A second pioneering restriction has been enacted in Arizona and Arkansas which requires providers to inform women that abortions can be reversed. According to a case study by Dr. George Delgado, medical director of the Culture of Life Family Services in San Diego, taking progesterone can reverse a medication-induced abortion.
The bill’s supporters say it will give women as much information as possible. Critics say that it turns women into test subjects for a largely disputed method.
“We’d never seen language like this before,” Nash said. “Abortion counseling has been used as a vehicle to promote misleading and inaccurate information, and this is the newest way that we’re seeing that happen.”
But although these approaches are new, the motive is not. By not reinventing the wheel, it makes it easier for abortion opponents to further legislate abortions.
“So many restrictions have been adopted over the past four years that what we see now, often times, are bills that look at existing restrictions to make them more burdensome,” Nash said. “Part of some of the rhetoric is, ‘Well, we already require abortion counseling. This is just one more piece of information.’ It makes it sound benign when it’s not.”
The assault on abortion access has been nearly constant in the last four years.

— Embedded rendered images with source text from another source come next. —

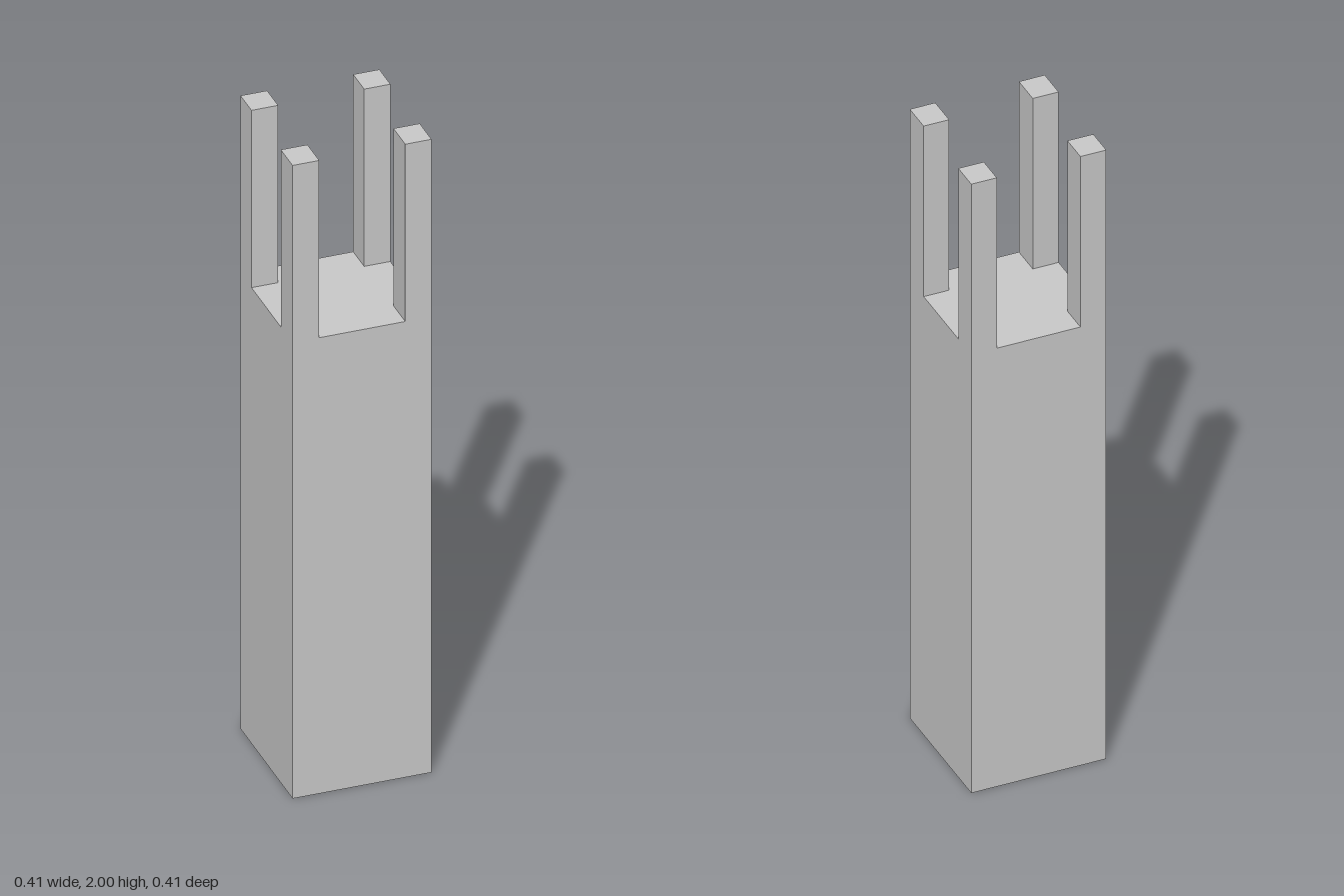
import * as THREE from 'three';

export function createModel() {
  const group = new THREE.Group();
  const material = new THREE.MeshStandardMaterial({ color: 0xcccccc, flatShading: true });
  const half = 0.2025, bodyTop = 1.44, top = 2;

  // Box given by its lower and upper corners
  const addBox = (name, [x0, y0, z0], [x1, y1, z1]) => {
    const mesh = new THREE.Mesh(new THREE.BoxGeometry(x1 - x0, y1 - y0, z1 - z0), material);
    mesh.position.set((x0 + x1) / 2, (y0 + y1) / 2, (z0 + z1) / 2);
    mesh.name = name;
    group.add(mesh);
  };

  // Square shaft
  addBox('shaft', [-half, 0, -half], [half, bodyTop, half]);

  // Four corner posts, flush with the shaft's outer faces
  const xSpans = { Right: [-half, -0.125], Left: [0.126, half] };
  const zSpans = { back: [-half, -0.117], front: [0.111, half] };
  for (const [side, [x0, x1]] of Object.entries(xSpans)) {
    for (const [end, [z0, z1]] of Object.entries(zSpans)) {
      addBox(`${end}${side}Post`, [x0, bodyTop, z0], [x1, top, z1]);
    }
  }
  return group;
}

But with a midterm push and a few new tricks, the 2015 battles could be more detrimental.